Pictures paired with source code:
=== Section Start ===
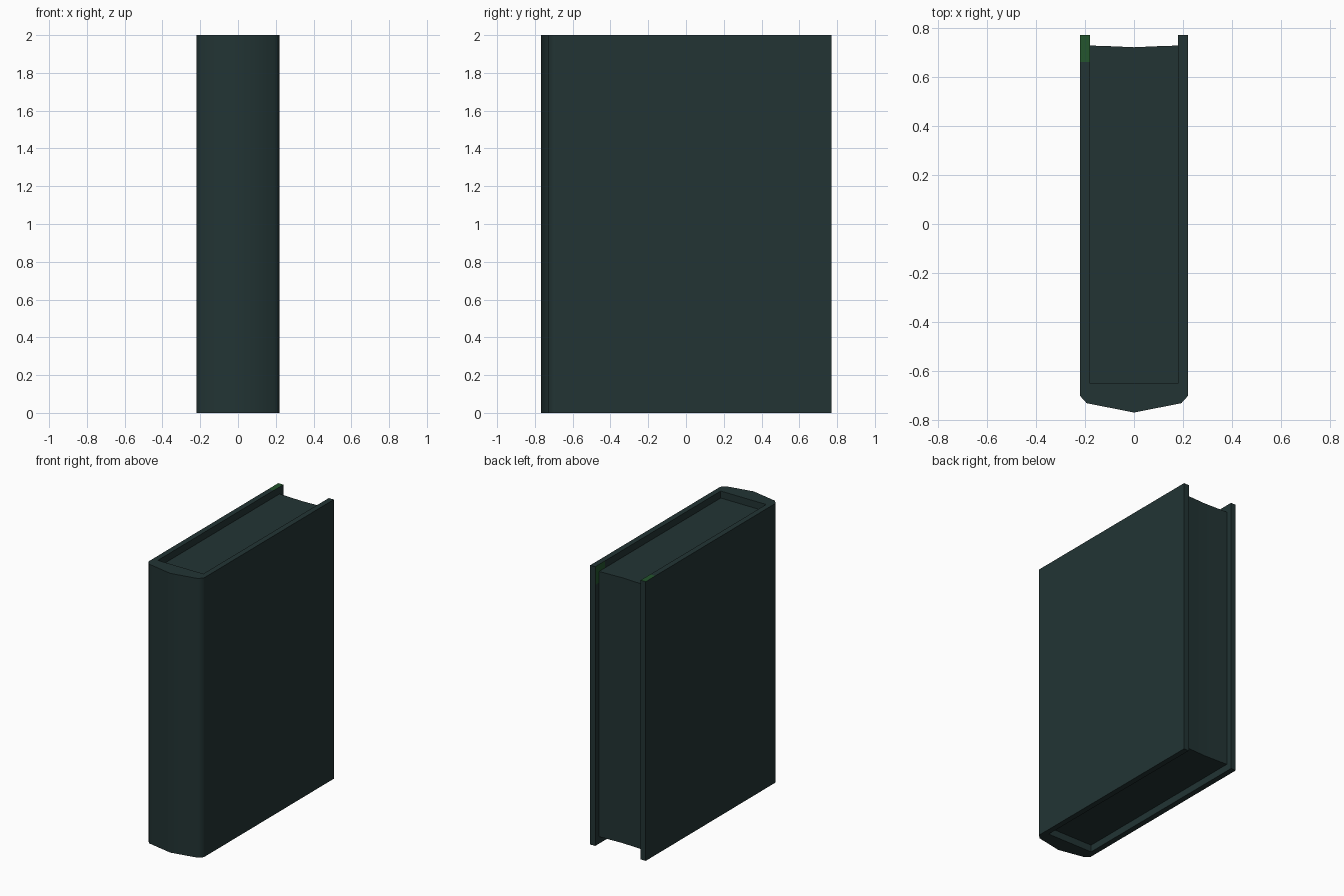
import bpy, bmesh, math

if "Cube" in bpy.data.objects:
    bpy.data.objects.remove(bpy.data.objects["Cube"])


def material(name, rgb):
    m = bpy.data.materials.new(name)
    m.diffuse_color = (*rgb, 1)
    m.use_nodes = True
    m.node_tree.nodes["Principled BSDF"].inputs["Base Color"].default_value = m.diffuse_color
    return m


teal = material("dark teal", (0.016, 0.034, 0.034))
green = material("leaf green", (0.017, 0.091, 0.026))


def strip_solid(name, pairs, z0, z1):
    """Extrude a strip cross-section, given as (outer, inner) point pairs."""
    bm = bmesh.new()
    rows = [[bm.verts.new((*p, z0)) for p in pair] for pair in pairs]
    faces = [bm.faces.new((a[0], b[0], b[1], a[1])) for a, b in zip(rows, rows[1:])]
    ext = bmesh.ops.extrude_face_region(bm, geom=faces, use_keep_orig=True)
    verts = [v for v in ext["geom"] if isinstance(v, bmesh.types.BMVert)]
    bmesh.ops.translate(bm, verts=verts, vec=(0, 0, z1 - z0))
    bmesh.ops.recalc_face_normals(bm, faces=bm.faces[:])
    mesh = bpy.data.meshes.new(name)
    obj = bpy.data.objects.new(name, mesh)
    bpy.context.collection.objects.link(obj)
    mesh.materials.append(teal)
    return obj, bm


def mirrored(half):
    """Mirror a half section that ends on the centre line."""
    return half + [tuple((-x, y) for x, y in pair) for pair in reversed(half[:-1])]


# Cover: two boards joined by a faceted rounded spine
cover_half = [
    ((-0.22, 0.77), (-0.18, 0.77)),
    ((-0.22, 0.66), (-0.18, 0.66)),
    ((-0.22, -0.69), (-0.18, -0.63)),
    ((-0.22, -0.70), (-0.18, -0.65)),
    ((-0.193, -0.73), (-0.15, -0.65)),
    ((0, -0.768), (0, -0.65)),
]
cover, bm = strip_solid("cover", mirrored(cover_half), 0, 2)
bmesh.ops.bisect_plane(bm, geom=bm.verts[:] + bm.edges[:] + bm.faces[:],
                       plane_co=(0, 0, 1.87), plane_no=(0, 0, 1))
# Green corner marks: top of left board, inside of right board
for f in bm.faces:
    f.normal_update()
    c, n = f.calc_center_median(), f.normal
    top_mark = c.y > 0.66 and c.x < 0 and n.z > 0.9
    inner_mark = c.y > 0.66 and c.x > 0 and n.x < -0.9 and c.z > 1.87
    f.material_index = 1 if top_mark or inner_mark else 0
bm.to_mesh(cover.data)
bm.free()
cover.data.materials.append(green)

# Page block: recessed at top and bottom, hollowed at the fore edge
page_half = [
    ((-0.18, 0.727), (-0.18, -0.65)),
    ((-0.09, 0.724), (-0.09, -0.65)),
    ((0, 0.72), (0, -0.65)),
]
pages, bm = strip_solid("page_block", mirrored(page_half), 0.05, 1.95)
bm.to_mesh(pages.data)
bm.free()

# Smooth the spine, keep the board edges sharp
for obj in (cover, pages):
    bpy.ops.object.select_all(action='DESELECT')
    obj.select_set(True)
    bpy.context.view_layer.objects.active = obj
    bpy.ops.object.shade_smooth_by_angle(angle=math.radians(50))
=== Section End ===
**What you are asked to do**
Above are records with pictures; repeat the records exactly and leave the pictures out.

**Task result**
import bpy, bmesh, math

if "Cube" in bpy.data.objects:
    bpy.data.objects.remove(bpy.data.objects["Cube"])


def material(name, rgb):
    m = bpy.data.materials.new(name)
    m.diffuse_color = (*rgb, 1)
    m.use_nodes = True
    m.node_tree.nodes["Principled BSDF"].inputs["Base Color"].default_value = m.diffuse_color
    return m


teal = material("dark teal", (0.016, 0.034, 0.034))
green = material("leaf green", (0.017, 0.091, 0.026))


def strip_solid(name, pairs, z0, z1):
    """Extrude a strip cross-section, given as (outer, inner) point pairs."""
    bm = bmesh.new()
    rows = [[bm.verts.new((*p, z0)) for p in pair] for pair in pairs]
    faces = [bm.faces.new((a[0], b[0], b[1], a[1])) for a, b in zip(rows, rows[1:])]
    ext = bmesh.ops.extrude_face_region(bm, geom=faces, use_keep_orig=True)
    verts = [v for v in ext["geom"] if isinstance(v, bmesh.types.BMVert)]
    bmesh.ops.translate(bm, verts=verts, vec=(0, 0, z1 - z0))
    bmesh.ops.recalc_face_normals(bm, faces=bm.faces[:])
    mesh = bpy.data.meshes.new(name)
    obj = bpy.data.objects.new(name, mesh)
    bpy.context.collection.objects.link(obj)
    mesh.materials.append(teal)
    return obj, bm


def mirrored(half):
    """Mirror a half section that ends on the centre line."""
    return half + [tuple((-x, y) for x, y in pair) for pair in reversed(half[:-1])]


# Cover: two boards joined by a faceted rounded spine
cover_half = [
    ((-0.22, 0.77), (-0.18, 0.77)),
    ((-0.22, 0.66), (-0.18, 0.66)),
    ((-0.22, -0.69), (-0.18, -0.63)),
    ((-0.22, -0.70), (-0.18, -0.65)),
    ((-0.193, -0.73), (-0.15, -0.65)),
    ((0, -0.768), (0, -0.65)),
]
cover, bm = strip_solid("cover", mirrored(cover_half), 0, 2)
bmesh.ops.bisect_plane(bm, geom=bm.verts[:] + bm.edges[:] + bm.faces[:],
                       plane_co=(0, 0, 1.87), plane_no=(0, 0, 1))
# Green corner marks: top of left board, inside of right board
for f in bm.faces:
    f.normal_update()
    c, n = f.calc_center_median(), f.normal
    top_mark = c.y > 0.66 and c.x < 0 and n.z > 0.9
    inner_mark = c.y > 0.66 and c.x > 0 and n.x < -0.9 and c.z > 1.87
    f.material_index = 1 if top_mark or inner_mark else 0
bm.to_mesh(cover.data)
bm.free()
cover.data.materials.append(green)

# Page block: recessed at top and bottom, hollowed at the fore edge
page_half = [
    ((-0.18, 0.727), (-0.18, -0.65)),
    ((-0.09, 0.724), (-0.09, -0.65)),
    ((0, 0.72), (0, -0.65)),
]
pages, bm = strip_solid("page_block", mirrored(page_half), 0.05, 1.95)
bm.to_mesh(pages.data)
bm.free()

# Smooth the spine, keep the board edges sharp
for obj in (cover, pages):
    bpy.ops.object.select_all(action='DESELECT')
    obj.select_set(True)
    bpy.context.view_layer.objects.active = obj
    bpy.ops.object.shade_smooth_by_angle(angle=math.radians(50))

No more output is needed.